Candidates will also have to address how Labour will respond to the Brexit process given the Conservatives’ large majority, as well as their actions to tackle anti-Semitism from within the party. With nominations from fellow Labour MPs closing last Monday, and five candidates achieving the quota of 10 per cent of the Parliamentary Party, the scramble is now on to get the required nominations from affiliated trade unions, as well as Constituency Labour Parties (CLPs) across the country, before they face a vote from all party members.
While much discussion has focused on the potential for Labour to elect a female leader for the first time, current polling suggests that Sir Keir Starmer, the former Director of Public Prosecutions and current Shadow Brexit Secretary is the favourite to succeed Corbyn.
Starmer’s popularity has attracted support from across the party and he has himself suggested that supporters should not ‘trash’ the legacies of Tony Blair, nor Jeremy Corbyn.
However, critics attribute Starmer’s pro-European stance to Labour’s failure at the general election, citing that the majority of seats were lost in Leave-voting areas.
The female MP with the most support so far is Rebecca Long-Bailey, who has been dubbed ‘continuity Corbyn’ and is a close ally of the outgoing Labour leader. Long-Bailey was a key architect of Labour’s Green New Deal election policy focusing on a green industrial revolution, but with questions surrounding her ability to provide a genuine change from Labour’s election strategy, she is unlikely to appeal beyond the left of the party.
Recent polling by The Guardian places Starmer as the favourite candidate to take over as Labour leader at 62 per cent. Although, similar polling places Long-Bailey’s chances of victory second to Starmer, at 33 per cent. However, after gaining the support of Momentum she has been gaining on Starmer.
Lisa Nandy, who served in Ed Miliband’s shadow cabinet and founded the Centre for Towns think tank is also in the running. The Wigan MP has emphasised the failure of Labour to listen to traditional Labour-voting towns, at the expense of focusing both time and policy on larger urban areas.
Prominent back bencher Jess Phillips is widely regarded as the staunchest anti-Corbyn candidate and has been a vocal critic of Corbyn’s leadership since her election in 2015. Phillips advocates keeping the option open for the UK to re-join the EU and has advo-cated the scrapping of some of Labour’s more ambitious policies of renationalisation. Despite supporters praising her outspoken and plain-talking tone, supporters of Jeremy Corbyn accuse her of undermining the leadership.

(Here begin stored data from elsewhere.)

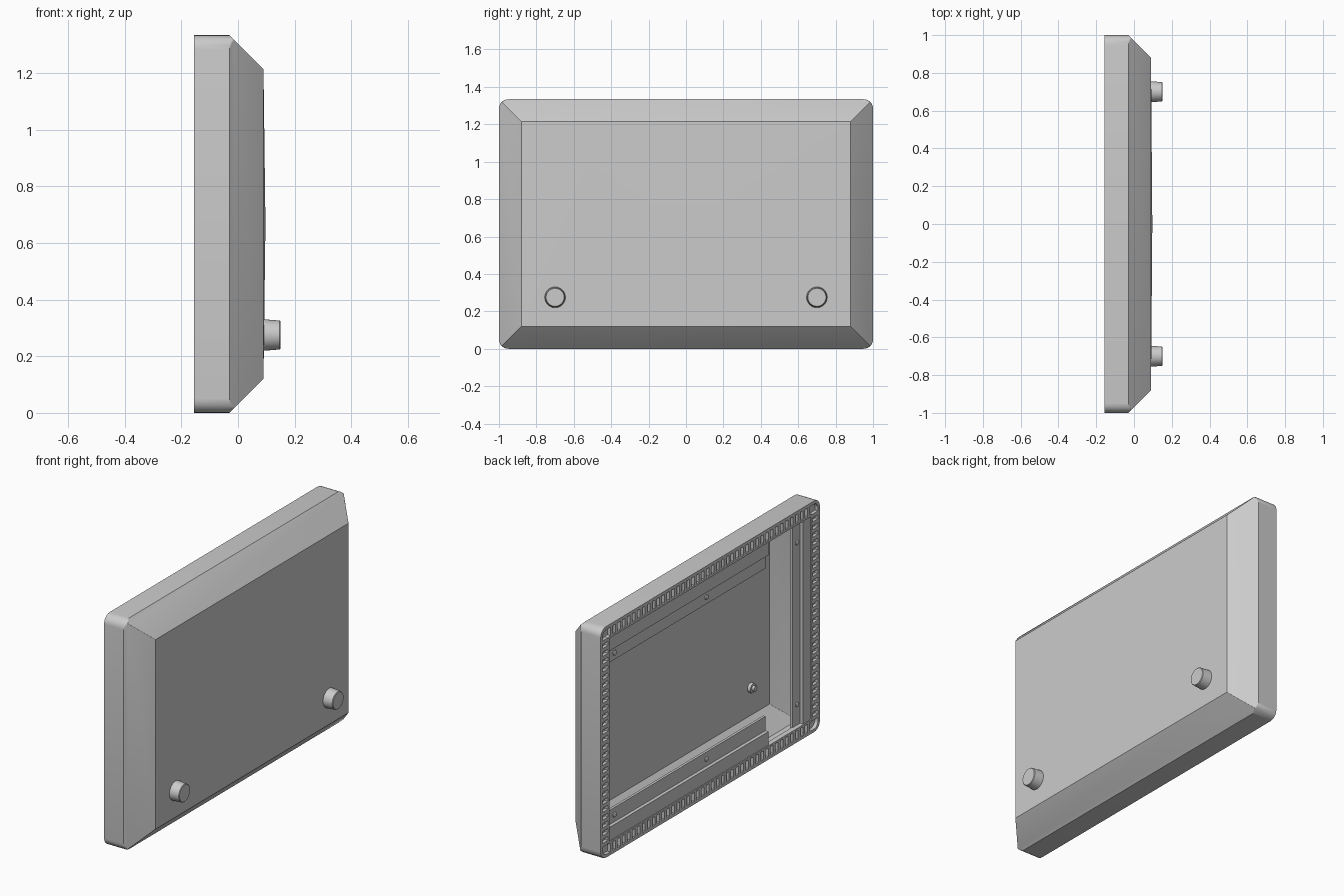
import bpy, bmesh, math

if "Cube" in bpy.data.objects:
    bpy.data.objects.remove(bpy.data.objects["Cube"])

grey = bpy.data.materials.new("plain grey")
grey.use_nodes = True
grey.diffuse_color = (0.6, 0.6, 0.6, 1)
grey.node_tree.nodes["Principled BSDF"].inputs["Base Color"].default_value = (0.6, 0.6, 0.6, 1)

W, H = 1.0, 0.667     # half width (y) and half height (z)
RIM = -0.155          # plane of the open side


def finish(name, bm):
    bmesh.ops.recalc_face_normals(bm, faces=bm.faces)
    mesh = bpy.data.meshes.new(name)
    bm.to_mesh(mesh)
    bm.free()
    mesh.materials.append(grey)
    ob = bpy.data.objects.new(name, mesh)
    bpy.context.collection.objects.link(ob)
    bpy.context.view_layer.objects.active = ob
    ob.select_set(True)
    bpy.ops.object.shade_smooth_by_angle(angle=math.radians(25))
    ob.select_set(False)
    return ob


def ring(bm, x, inset, radius, steps=6):
    """Rounded rectangle in the yz plane."""
    verts = []
    for quarter, (sy, sz) in enumerate([(1, 1), (-1, 1), (-1, -1), (1, -1)]):
        for i in range(steps + 1):
            a = (quarter + i / steps) * math.pi / 2
            y = sy * (W - inset - radius) + radius * math.cos(a)
            z = sz * (H - inset - radius) + radius * math.sin(a)
            verts.append(bm.verts.new((x, y, z + H)))
    return verts


def boxes(name, spans):
    """One object from boxes given as (x, y, z) ranges."""
    bm = bmesh.new()
    for lo_hi in spans:
        made = bmesh.ops.create_cube(bm, size=1)["verts"]
        for v in made:
            v.co = [(lo + hi) / 2 + c * (hi - lo) for c, (lo, hi) in zip(v.co, lo_hi)]
    return finish(name, bm)


def lathe(name, profile, y, z, sides=32):
    """Round part along x from (x, radius) points, capped at both ends."""
    bm = bmesh.new()
    rings = [[bm.verts.new((x, y + r * math.cos(i * math.tau / sides),
                            z + r * math.sin(i * math.tau / sides)))
              for i in range(sides)] for x, r in profile]
    for a, b in zip(rings, rings[1:]):
        for i in range(sides):
            j = (i + 1) % sides
            bm.faces.new((a[i], a[j], b[j], b[i]))
    bm.faces.new(rings[0])
    bm.faces.new(rings[-1])
    return finish(name, bm)


# Cover shell: floor inside, walls, grooved rim, outer walls, tapered back
sections = [
    (0.078, 0.128, 0.002), (-0.03, 0.025, 0.002), (-0.125, 0.025, 0.03),
    (-0.125, 0.08, 0.01), (RIM, 0.08, 0.01),
    (RIM, 0.068, 0.015), (-0.135, 0.068, 0.015), (-0.135, 0.018, 0.035), (RIM, 0.018, 0.035),
    (RIM, 0.0, 0.05), (-0.03, 0.0, 0.05), (-0.015, 0.015, 0.002), (0.09, 0.12, 0.002),
]
bm = bmesh.new()
loops = [ring(bm, *s) for s in sections]
for a, b in zip(loops, loops[1:]):
    for i in range(len(a)):
        j = (i + 1) % len(a)
        bm.faces.new((a[i], a[j], b[j], b[i]))
bm.faces.new(loops[0])
# Slightly domed back panel
peak = bm.verts.new((0.097, 0, H))
last = loops[-1]
for i in range(len(last)):
    bm.faces.new((last[i], last[(i + 1) % len(last)], peak))
finish("cover_shell", bm)

# Ribs across the rim groove leave a row of vent slots
PITCH = 0.045
ribs = []
for half, across, is_row in ((W, H, True), (H, W, False)):
    count = int((half - 0.08) * 2 / PITCH)
    for i in range(count + 1):
        c = (i - count / 2) * PITCH
        along = (c - 0.011, c + 0.011)
        for lo, hi in ((across - 0.069, across - 0.017), (0.017 - across, 0.069 - across)):
            y, z = (along, (lo, hi)) if is_row else ((lo, hi), along)
            ribs.append(((-0.136, RIM), y, (z[0] + H, z[1] + H)))
boxes("vent_ribs", ribs)

# Inner frame: stepped ledges with screw flanges, open near one end
END = -0.54


def both(z0, z1):
    return [(z0, z1), (2 * H - z1, 2 * H - z0)]


boxes("ledge_frame", [((-0.15, -0.13), (END, 0.93), z) for z in both(0.075, 0.158)]
      + [((-0.15, -0.13), (-0.93, -0.855), (0.075, 2 * H - 0.075))])
boxes("screw_flange", [((-0.13, -0.115), (END, 0.93), z) for z in both(0.15, 0.24)]
      + [((-0.13, -0.115), (-0.93, -0.785), (0.075, 2 * H - 0.075))])

# Screws on the flanges
for z, level in ((0.2, "lower"), (2 * H - 0.2, "upper")):
    for y, side in ((-0.825, "right"), (0, "middle"), (0.84, "left")):
        lathe(f"{level}_{side}_screw", [(-0.12, 0.014), (-0.136, 0.014), (-0.139, 0.009)], y, z, 16)

# Feet on the back panel, with their fixing nuts inside
for y, side in ((-0.7, "front"), (0.7, "rear")):
    lathe(f"{side}_foot", [(0.085, 0.056), (0.147, 0.051), (0.15, 0.048)], y, 0.275)
    lathe(f"{side}_foot_nut", [(0.08, 0.028), (0.06, 0.028), (0.06, 0.015), (0.045, 0.015)], y, 0.29, 16)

Shadow Foreign Secretary Emily Thornberry completes the ballot, after just managing to achieve 24 nominations from MPs to be included in the contest. Elections for Deputy Leader are also taking place, with Shadow Education Secretary Angela Rayner in a strong position to win after receiving 86 nominations.
The ballot of Labour members opens on 21 February and closes on 2 April. The following Saturday will see the results of the leadership race announced at a one-day conference in London.